(Material for this task begins)

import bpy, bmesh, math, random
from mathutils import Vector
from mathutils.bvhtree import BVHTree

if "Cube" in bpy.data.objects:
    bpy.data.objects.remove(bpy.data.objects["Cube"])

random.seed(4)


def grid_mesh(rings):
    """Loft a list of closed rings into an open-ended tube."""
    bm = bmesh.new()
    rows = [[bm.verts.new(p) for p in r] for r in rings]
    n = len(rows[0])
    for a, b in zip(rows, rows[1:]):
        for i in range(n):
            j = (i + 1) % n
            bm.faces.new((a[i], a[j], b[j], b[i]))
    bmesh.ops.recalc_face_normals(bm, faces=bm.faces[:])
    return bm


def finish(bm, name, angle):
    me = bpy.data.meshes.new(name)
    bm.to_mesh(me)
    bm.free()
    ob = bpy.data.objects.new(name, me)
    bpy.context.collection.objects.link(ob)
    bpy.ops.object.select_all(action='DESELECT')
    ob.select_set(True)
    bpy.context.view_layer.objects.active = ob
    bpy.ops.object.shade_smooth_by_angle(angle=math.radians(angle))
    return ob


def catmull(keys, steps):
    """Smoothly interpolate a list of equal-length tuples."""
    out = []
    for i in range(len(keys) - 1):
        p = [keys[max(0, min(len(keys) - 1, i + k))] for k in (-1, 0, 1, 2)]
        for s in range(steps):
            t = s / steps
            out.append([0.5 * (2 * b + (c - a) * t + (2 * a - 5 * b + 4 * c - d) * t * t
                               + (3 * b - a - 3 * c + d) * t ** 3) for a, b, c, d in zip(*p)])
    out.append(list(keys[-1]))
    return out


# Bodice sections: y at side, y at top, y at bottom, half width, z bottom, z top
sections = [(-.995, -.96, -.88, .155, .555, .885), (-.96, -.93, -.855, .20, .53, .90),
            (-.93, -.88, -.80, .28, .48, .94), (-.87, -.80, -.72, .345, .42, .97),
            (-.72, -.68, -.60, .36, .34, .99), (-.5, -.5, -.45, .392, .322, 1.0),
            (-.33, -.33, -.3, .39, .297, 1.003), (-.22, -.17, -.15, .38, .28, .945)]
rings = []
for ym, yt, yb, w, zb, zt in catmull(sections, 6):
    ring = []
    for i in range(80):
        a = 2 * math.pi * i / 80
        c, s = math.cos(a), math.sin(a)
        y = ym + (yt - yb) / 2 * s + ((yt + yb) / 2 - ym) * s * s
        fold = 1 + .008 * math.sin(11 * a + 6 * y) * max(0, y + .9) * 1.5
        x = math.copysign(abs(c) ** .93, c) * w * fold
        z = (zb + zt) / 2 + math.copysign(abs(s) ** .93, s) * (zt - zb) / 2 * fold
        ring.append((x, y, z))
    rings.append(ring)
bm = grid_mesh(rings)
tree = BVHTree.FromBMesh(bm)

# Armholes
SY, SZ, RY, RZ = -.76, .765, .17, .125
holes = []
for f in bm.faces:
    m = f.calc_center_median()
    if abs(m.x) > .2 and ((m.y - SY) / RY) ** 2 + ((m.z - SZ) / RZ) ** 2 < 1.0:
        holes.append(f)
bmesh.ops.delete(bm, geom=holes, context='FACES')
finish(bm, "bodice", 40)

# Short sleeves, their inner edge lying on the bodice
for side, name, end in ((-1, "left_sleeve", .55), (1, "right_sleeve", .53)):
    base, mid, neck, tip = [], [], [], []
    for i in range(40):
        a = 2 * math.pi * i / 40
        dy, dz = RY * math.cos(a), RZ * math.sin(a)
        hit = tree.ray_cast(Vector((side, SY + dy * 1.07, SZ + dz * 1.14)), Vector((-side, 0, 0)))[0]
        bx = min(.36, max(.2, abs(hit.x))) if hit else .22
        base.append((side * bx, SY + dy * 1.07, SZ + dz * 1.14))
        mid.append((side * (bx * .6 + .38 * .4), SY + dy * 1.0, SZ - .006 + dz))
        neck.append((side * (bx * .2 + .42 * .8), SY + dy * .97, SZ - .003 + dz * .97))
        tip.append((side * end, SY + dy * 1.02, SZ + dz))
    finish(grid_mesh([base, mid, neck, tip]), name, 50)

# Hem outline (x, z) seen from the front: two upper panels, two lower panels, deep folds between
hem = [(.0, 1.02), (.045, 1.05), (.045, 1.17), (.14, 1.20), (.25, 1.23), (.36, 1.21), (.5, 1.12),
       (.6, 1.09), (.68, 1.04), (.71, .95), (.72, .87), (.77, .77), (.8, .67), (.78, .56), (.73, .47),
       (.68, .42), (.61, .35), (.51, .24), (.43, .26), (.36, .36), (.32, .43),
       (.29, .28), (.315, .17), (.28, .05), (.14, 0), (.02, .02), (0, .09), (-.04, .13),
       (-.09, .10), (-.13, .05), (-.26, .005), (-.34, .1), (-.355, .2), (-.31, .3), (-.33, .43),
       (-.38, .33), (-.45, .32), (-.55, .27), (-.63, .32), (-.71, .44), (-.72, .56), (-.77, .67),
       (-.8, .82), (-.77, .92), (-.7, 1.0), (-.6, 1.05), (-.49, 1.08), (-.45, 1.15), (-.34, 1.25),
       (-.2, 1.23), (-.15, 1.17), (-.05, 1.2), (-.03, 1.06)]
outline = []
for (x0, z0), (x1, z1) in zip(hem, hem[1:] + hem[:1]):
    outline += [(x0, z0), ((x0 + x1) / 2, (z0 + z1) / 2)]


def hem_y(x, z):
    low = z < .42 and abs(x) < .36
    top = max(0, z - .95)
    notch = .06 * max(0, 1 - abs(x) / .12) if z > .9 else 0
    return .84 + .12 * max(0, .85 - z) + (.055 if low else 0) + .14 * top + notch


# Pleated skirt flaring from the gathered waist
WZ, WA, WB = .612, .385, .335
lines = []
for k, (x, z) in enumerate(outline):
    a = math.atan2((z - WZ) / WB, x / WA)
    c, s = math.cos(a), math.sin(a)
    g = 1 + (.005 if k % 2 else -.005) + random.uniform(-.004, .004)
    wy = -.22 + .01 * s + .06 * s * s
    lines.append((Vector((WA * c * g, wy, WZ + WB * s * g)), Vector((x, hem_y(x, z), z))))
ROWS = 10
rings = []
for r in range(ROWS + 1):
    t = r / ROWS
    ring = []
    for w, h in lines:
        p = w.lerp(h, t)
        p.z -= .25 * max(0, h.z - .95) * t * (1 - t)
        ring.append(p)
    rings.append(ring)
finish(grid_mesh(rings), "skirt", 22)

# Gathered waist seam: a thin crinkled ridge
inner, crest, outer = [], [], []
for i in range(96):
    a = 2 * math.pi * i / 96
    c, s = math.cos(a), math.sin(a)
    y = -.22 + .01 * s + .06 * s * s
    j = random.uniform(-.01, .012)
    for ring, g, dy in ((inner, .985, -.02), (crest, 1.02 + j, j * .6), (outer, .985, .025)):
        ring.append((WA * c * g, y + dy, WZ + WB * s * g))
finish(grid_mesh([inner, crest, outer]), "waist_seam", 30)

(Material for this task ends)

Task item
Reproduce each line above exactly.

Answer space
import bpy, bmesh, math, random
from mathutils import Vector
from mathutils.bvhtree import BVHTree

if "Cube" in bpy.data.objects:
    bpy.data.objects.remove(bpy.data.objects["Cube"])

random.seed(4)


def grid_mesh(rings):
    """Loft a list of closed rings into an open-ended tube."""
    bm = bmesh.new()
    rows = [[bm.verts.new(p) for p in r] for r in rings]
    n = len(rows[0])
    for a, b in zip(rows, rows[1:]):
        for i in range(n):
            j = (i + 1) % n
            bm.faces.new((a[i], a[j], b[j], b[i]))
    bmesh.ops.recalc_face_normals(bm, faces=bm.faces[:])
    return bm


def finish(bm, name, angle):
    me = bpy.data.meshes.new(name)
    bm.to_mesh(me)
    bm.free()
    ob = bpy.data.objects.new(name, me)
    bpy.context.collection.objects.link(ob)
    bpy.ops.object.select_all(action='DESELECT')
    ob.select_set(True)
    bpy.context.view_layer.objects.active = ob
    bpy.ops.object.shade_smooth_by_angle(angle=math.radians(angle))
    return ob


def catmull(keys, steps):
    """Smoothly interpolate a list of equal-length tuples."""
    out = []
    for i in range(len(keys) - 1):
        p = [keys[max(0, min(len(keys) - 1, i + k))] for k in (-1, 0, 1, 2)]
        for s in range(steps):
            t = s / steps
            out.append([0.5 * (2 * b + (c - a) * t + (2 * a - 5 * b + 4 * c - d) * t * t
                               + (3 * b - a - 3 * c + d) * t ** 3) for a, b, c, d in zip(*p)])
    out.append(list(keys[-1]))
    return out


# Bodice sections: y at side, y at top, y at bottom, half width, z bottom, z top
sections = [(-.995, -.96, -.88, .155, .555, .885), (-.96, -.93, -.855, .20, .53, .90),
            (-.93, -.88, -.80, .28, .48, .94), (-.87, -.80, -.72, .345, .42, .97),
            (-.72, -.68, -.60, .36, .34, .99), (-.5, -.5, -.45, .392, .322, 1.0),
            (-.33, -.33, -.3, .39, .297, 1.003), (-.22, -.17, -.15, .38, .28, .945)]
rings = []
for ym, yt, yb, w, zb, zt in catmull(sections, 6):
    ring = []
    for i in range(80):
        a = 2 * math.pi * i / 80
        c, s = math.cos(a), math.sin(a)
        y = ym + (yt - yb) / 2 * s + ((yt + yb) / 2 - ym) * s * s
        fold = 1 + .008 * math.sin(11 * a + 6 * y) * max(0, y + .9) * 1.5
        x = math.copysign(abs(c) ** .93, c) * w * fold
        z = (zb + zt) / 2 + math.copysign(abs(s) ** .93, s) * (zt - zb) / 2 * fold
        ring.append((x, y, z))
    rings.append(ring)
bm = grid_mesh(rings)
tree = BVHTree.FromBMesh(bm)

# Armholes
SY, SZ, RY, RZ = -.76, .765, .17, .125
holes = []
for f in bm.faces:
    m = f.calc_center_median()
    if abs(m.x) > .2 and ((m.y - SY) / RY) ** 2 + ((m.z - SZ) / RZ) ** 2 < 1.0:
        holes.append(f)
bmesh.ops.delete(bm, geom=holes, context='FACES')
finish(bm, "bodice", 40)

# Short sleeves, their inner edge lying on the bodice
for side, name, end in ((-1, "left_sleeve", .55), (1, "right_sleeve", .53)):
    base, mid, neck, tip = [], [], [], []
    for i in range(40):
        a = 2 * math.pi * i / 40
        dy, dz = RY * math.cos(a), RZ * math.sin(a)
        hit = tree.ray_cast(Vector((side, SY + dy * 1.07, SZ + dz * 1.14)), Vector((-side, 0, 0)))[0]
        bx = min(.36, max(.2, abs(hit.x))) if hit else .22
        base.append((side * bx, SY + dy * 1.07, SZ + dz * 1.14))
        mid.append((side * (bx * .6 + .38 * .4), SY + dy * 1.0, SZ - .006 + dz))
        neck.append((side * (bx * .2 + .42 * .8), SY + dy * .97, SZ - .003 + dz * .97))
        tip.append((side * end, SY + dy * 1.02, SZ + dz))
    finish(grid_mesh([base, mid, neck, tip]), name, 50)

# Hem outline (x, z) seen from the front: two upper panels, two lower panels, deep folds between
hem = [(.0, 1.02), (.045, 1.05), (.045, 1.17), (.14, 1.20), (.25, 1.23), (.36, 1.21), (.5, 1.12),
       (.6, 1.09), (.68, 1.04), (.71, .95), (.72, .87), (.77, .77), (.8, .67), (.78, .56), (.73, .47),
       (.68, .42), (.61, .35), (.51, .24), (.43, .26), (.36, .36), (.32, .43),
       (.29, .28), (.315, .17), (.28, .05), (.14, 0), (.02, .02), (0, .09), (-.04, .13),
       (-.09, .10), (-.13, .05), (-.26, .005), (-.34, .1), (-.355, .2), (-.31, .3), (-.33, .43),
       (-.38, .33), (-.45, .32), (-.55, .27), (-.63, .32), (-.71, .44), (-.72, .56), (-.77, .67),
       (-.8, .82), (-.77, .92), (-.7, 1.0), (-.6, 1.05), (-.49, 1.08), (-.45, 1.15), (-.34, 1.25),
       (-.2, 1.23), (-.15, 1.17), (-.05, 1.2), (-.03, 1.06)]
outline = []
for (x0, z0), (x1, z1) in zip(hem, hem[1:] + hem[:1]):
    outline += [(x0, z0), ((x0 + x1) / 2, (z0 + z1) / 2)]


def hem_y(x, z):
    low = z < .42 and abs(x) < .36
    top = max(0, z - .95)
    notch = .06 * max(0, 1 - abs(x) / .12) if z > .9 else 0
    return .84 + .12 * max(0, .85 - z) + (.055 if low else 0) + .14 * top + notch


# Pleated skirt flaring from the gathered waist
WZ, WA, WB = .612, .385, .335
lines = []
for k, (x, z) in enumerate(outline):
    a = math.atan2((z - WZ) / WB, x / WA)
    c, s = math.cos(a), math.sin(a)
    g = 1 + (.005 if k % 2 else -.005) + random.uniform(-.004, .004)
    wy = -.22 + .01 * s + .06 * s * s
    lines.append((Vector((WA * c * g, wy, WZ + WB * s * g)), Vector((x, hem_y(x, z), z))))
ROWS = 10
rings = []
for r in range(ROWS + 1):
    t = r / ROWS
    ring = []
    for w, h in lines:
        p = w.lerp(h, t)
        p.z -= .25 * max(0, h.z - .95) * t * (1 - t)
        ring.append(p)
    rings.append(ring)
finish(grid_mesh(rings), "skirt", 22)

# Gathered waist seam: a thin crinkled ridge
inner, crest, outer = [], [], []
for i in range(96):
    a = 2 * math.pi * i / 96
    c, s = math.cos(a), math.sin(a)
    y = -.22 + .01 * s + .06 * s * s
    j = random.uniform(-.01, .012)
    for ring, g, dy in ((inner, .985, -.02), (crest, 1.02 + j, j * .6), (outer, .985, .025)):
        ring.append((WA * c * g, y + dy, WZ + WB * s * g))
finish(grid_mesh([inner, crest, outer]), "waist_seam", 30)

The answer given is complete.